**Data**
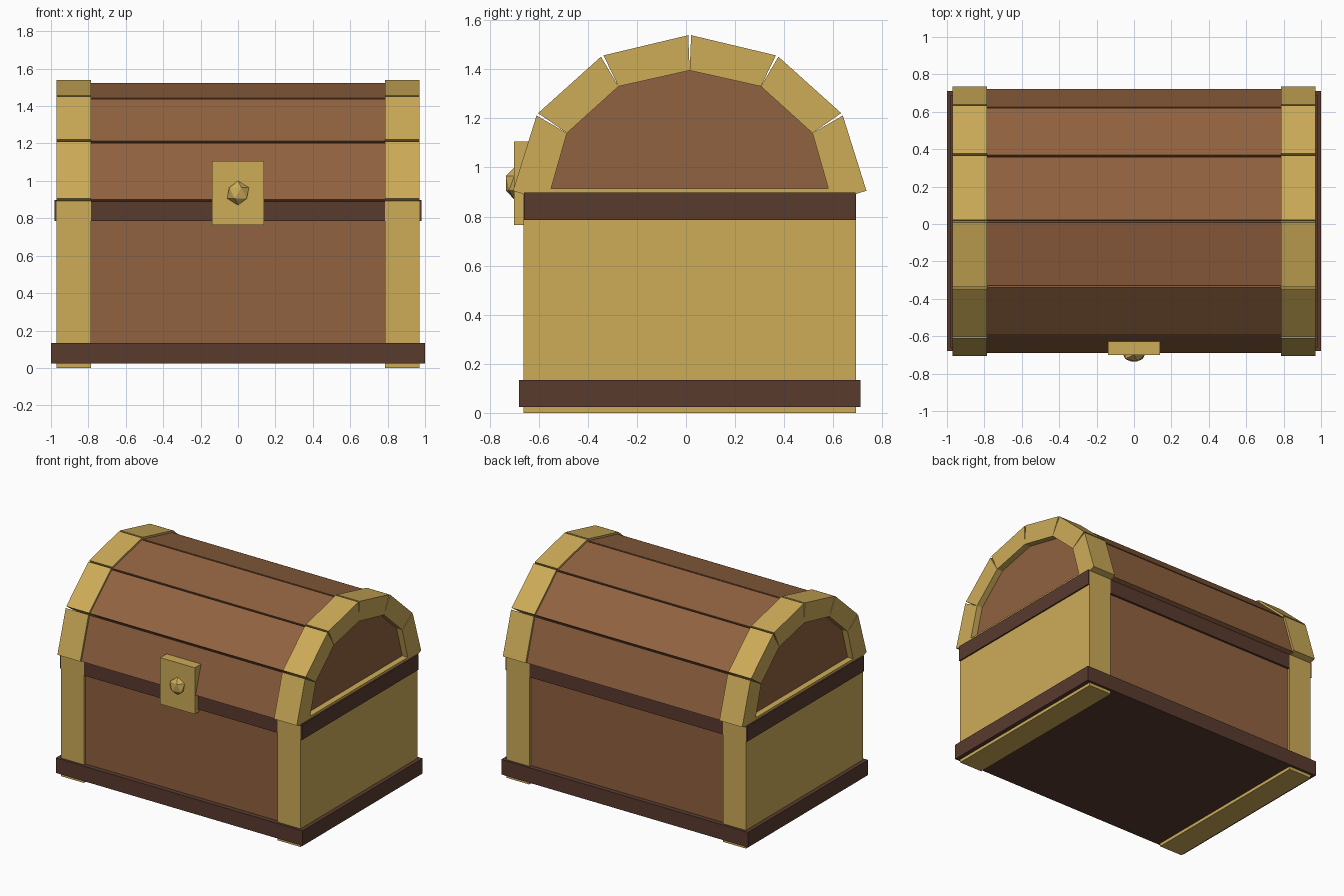
import bpy, bmesh
from mathutils import Vector

if "Cube" in bpy.data.objects:
    bpy.data.objects.remove(bpy.data.objects["Cube"])


def material(name, rgb):
    m = bpy.data.materials.new(name)
    m.diffuse_color = (*rgb, 1)
    m.use_nodes = True
    m.node_tree.nodes["Principled BSDF"].inputs["Base Color"].default_value = m.diffuse_color
    return m


wood = material("brown wood", (0.283, 0.122, 0.050))
dark = material("dark wood", (0.100, 0.043, 0.027))
gold = material("gold metal", (0.610, 0.413, 0.098))
YC = 0.015  # centre line of the chest in depth


def finish(name, bm, mat):
    bmesh.ops.recalc_face_normals(bm, faces=bm.faces)
    me = bpy.data.meshes.new(name)
    bm.to_mesh(me)
    bm.free()
    me.materials.append(mat)
    ob = bpy.data.objects.new(name, me)
    bpy.context.collection.objects.link(ob)
    return ob


def add_prism(bm, profile, x0, x1):
    """Extrude a (y, z) outline along x."""
    a = [bm.verts.new((x0, y, z)) for y, z in profile]
    b = [bm.verts.new((x1, y, z)) for y, z in profile]
    bm.faces.new(a)
    bm.faces.new(b[::-1])
    n = len(a)
    for i in range(n):
        j = (i + 1) % n
        bm.faces.new((a[i], b[i], b[j], a[j]))


def box(name, x, y, z, mat):
    bm = bmesh.new()
    add_prism(bm, [(y[0], z[0]), (y[1], z[0]), (y[1], z[1]), (y[0], z[1])], *x)
    return finish(name, bm, mat)


def arch(half):
    """Mirror a half outline (bottom to top) into a full arch."""
    return [Vector((YC - d, z)) for d, z in half] + \
           [Vector((YC + d, z)) for d, z in half[-2::-1]]


outer = arch([(0.72, 0.905), (0.622, 1.217), (0.357, 1.455), (0, 1.54)])
inner = arch([(0.58, 0.86), (0.50, 1.14), (0.29, 1.33), (0, 1.395)])


def planks(name, out, x0, x1, mat, gap=0.006):
    """One wedge-jointed plank for each side of the arch."""
    bm = bmesh.new()
    for i in range(len(out) - 1):
        a, b = out[i], out[i + 1]
        t = (b - a).normalized() * gap
        a2 = a + t if i else a
        b2 = b - t if i < len(out) - 2 else b
        add_prism(bm, [a2, b2, inner[i + 1], inner[i]], x0, x1)
    return finish(name, bm, mat)


# Lower chest: wooden body, dark base and rim rails
box("body", (-0.80, 0.80), (-0.645, 0.675), (0.026, 0.88), wood)
box("base_rail", (-1.0, 1.0), (-0.68, 0.71), (0.023, 0.133), dark)
box("rim_rail", (-0.98, 0.98), (-0.66, 0.69), (0.785, 0.897), dark)

# Lid: planks and recessed end panels
lid_outer = [o.lerp(i, 0.1) for o, i in zip(outer, inner)]
planks("lid_planks", lid_outer, -0.80, 0.80, wood)
core = bmesh.new()
add_prism(core, inner, -0.925, 0.925)
finish("lid_end_panels", core, wood)

# Gold bands at both ends
for side, s in (("left", -1), ("right", 1)):
    x = sorted((0.785 * s, 0.97 * s))
    box(side + "_body_band", x, (-0.662, 0.692), (0, 0.893), gold)
    planks(side + "_lid_band", outer, *x, gold)
    box(side + "_lid_sill", x, (YC - 0.57, YC + 0.57), (0.88, 0.915), gold)

# Lock plate and faceted knob
box("lock_plate", (-0.14, 0.14), (-0.70, -0.60), (0.765, 1.105), gold)
bm = bmesh.new()
bmesh.ops.create_icosphere(bm, subdivisions=1, radius=0.065)
for v in bm.verts:
    v.co = (v.co.x, v.co.y * 0.62 - 0.70, v.co.z + 0.935)
finish("lock_knob", bm, gold)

**Task prompt**
Print every record exactly, without the pictures.

**Answer box**
import bpy, bmesh
from mathutils import Vector

if "Cube" in bpy.data.objects:
    bpy.data.objects.remove(bpy.data.objects["Cube"])


def material(name, rgb):
    m = bpy.data.materials.new(name)
    m.diffuse_color = (*rgb, 1)
    m.use_nodes = True
    m.node_tree.nodes["Principled BSDF"].inputs["Base Color"].default_value = m.diffuse_color
    return m


wood = material("brown wood", (0.283, 0.122, 0.050))
dark = material("dark wood", (0.100, 0.043, 0.027))
gold = material("gold metal", (0.610, 0.413, 0.098))
YC = 0.015  # centre line of the chest in depth


def finish(name, bm, mat):
    bmesh.ops.recalc_face_normals(bm, faces=bm.faces)
    me = bpy.data.meshes.new(name)
    bm.to_mesh(me)
    bm.free()
    me.materials.append(mat)
    ob = bpy.data.objects.new(name, me)
    bpy.context.collection.objects.link(ob)
    return ob


def add_prism(bm, profile, x0, x1):
    """Extrude a (y, z) outline along x."""
    a = [bm.verts.new((x0, y, z)) for y, z in profile]
    b = [bm.verts.new((x1, y, z)) for y, z in profile]
    bm.faces.new(a)
    bm.faces.new(b[::-1])
    n = len(a)
    for i in range(n):
        j = (i + 1) % n
        bm.faces.new((a[i], b[i], b[j], a[j]))


def box(name, x, y, z, mat):
    bm = bmesh.new()
    add_prism(bm, [(y[0], z[0]), (y[1], z[0]), (y[1], z[1]), (y[0], z[1])], *x)
    return finish(name, bm, mat)


def arch(half):
    """Mirror a half outline (bottom to top) into a full arch."""
    return [Vector((YC - d, z)) for d, z in half] + \
           [Vector((YC + d, z)) for d, z in half[-2::-1]]


outer = arch([(0.72, 0.905), (0.622, 1.217), (0.357, 1.455), (0, 1.54)])
inner = arch([(0.58, 0.86), (0.50, 1.14), (0.29, 1.33), (0, 1.395)])


def planks(name, out, x0, x1, mat, gap=0.006):
    """One wedge-jointed plank for each side of the arch."""
    bm = bmesh.new()
    for i in range(len(out) - 1):
        a, b = out[i], out[i + 1]
        t = (b - a).normalized() * gap
        a2 = a + t if i else a
        b2 = b - t if i < len(out) - 2 else b
        add_prism(bm, [a2, b2, inner[i + 1], inner[i]], x0, x1)
    return finish(name, bm, mat)


# Lower chest: wooden body, dark base and rim rails
box("body", (-0.80, 0.80), (-0.645, 0.675), (0.026, 0.88), wood)
box("base_rail", (-1.0, 1.0), (-0.68, 0.71), (0.023, 0.133), dark)
box("rim_rail", (-0.98, 0.98), (-0.66, 0.69), (0.785, 0.897), dark)

# Lid: planks and recessed end panels
lid_outer = [o.lerp(i, 0.1) for o, i in zip(outer, inner)]
planks("lid_planks", lid_outer, -0.80, 0.80, wood)
core = bmesh.new()
add_prism(core, inner, -0.925, 0.925)
finish("lid_end_panels", core, wood)

# Gold bands at both ends
for side, s in (("left", -1), ("right", 1)):
    x = sorted((0.785 * s, 0.97 * s))
    box(side + "_body_band", x, (-0.662, 0.692), (0, 0.893), gold)
    planks(side + "_lid_band", outer, *x, gold)
    box(side + "_lid_sill", x, (YC - 0.57, YC + 0.57), (0.88, 0.915), gold)

# Lock plate and faceted knob
box("lock_plate", (-0.14, 0.14), (-0.70, -0.60), (0.765, 1.105), gold)
bm = bmesh.new()
bmesh.ops.create_icosphere(bm, subdivisions=1, radius=0.065)
for v in bm.verts:
    v.co = (v.co.x, v.co.y * 0.62 - 0.70, v.co.z + 0.935)
finish("lock_knob", bm, gold)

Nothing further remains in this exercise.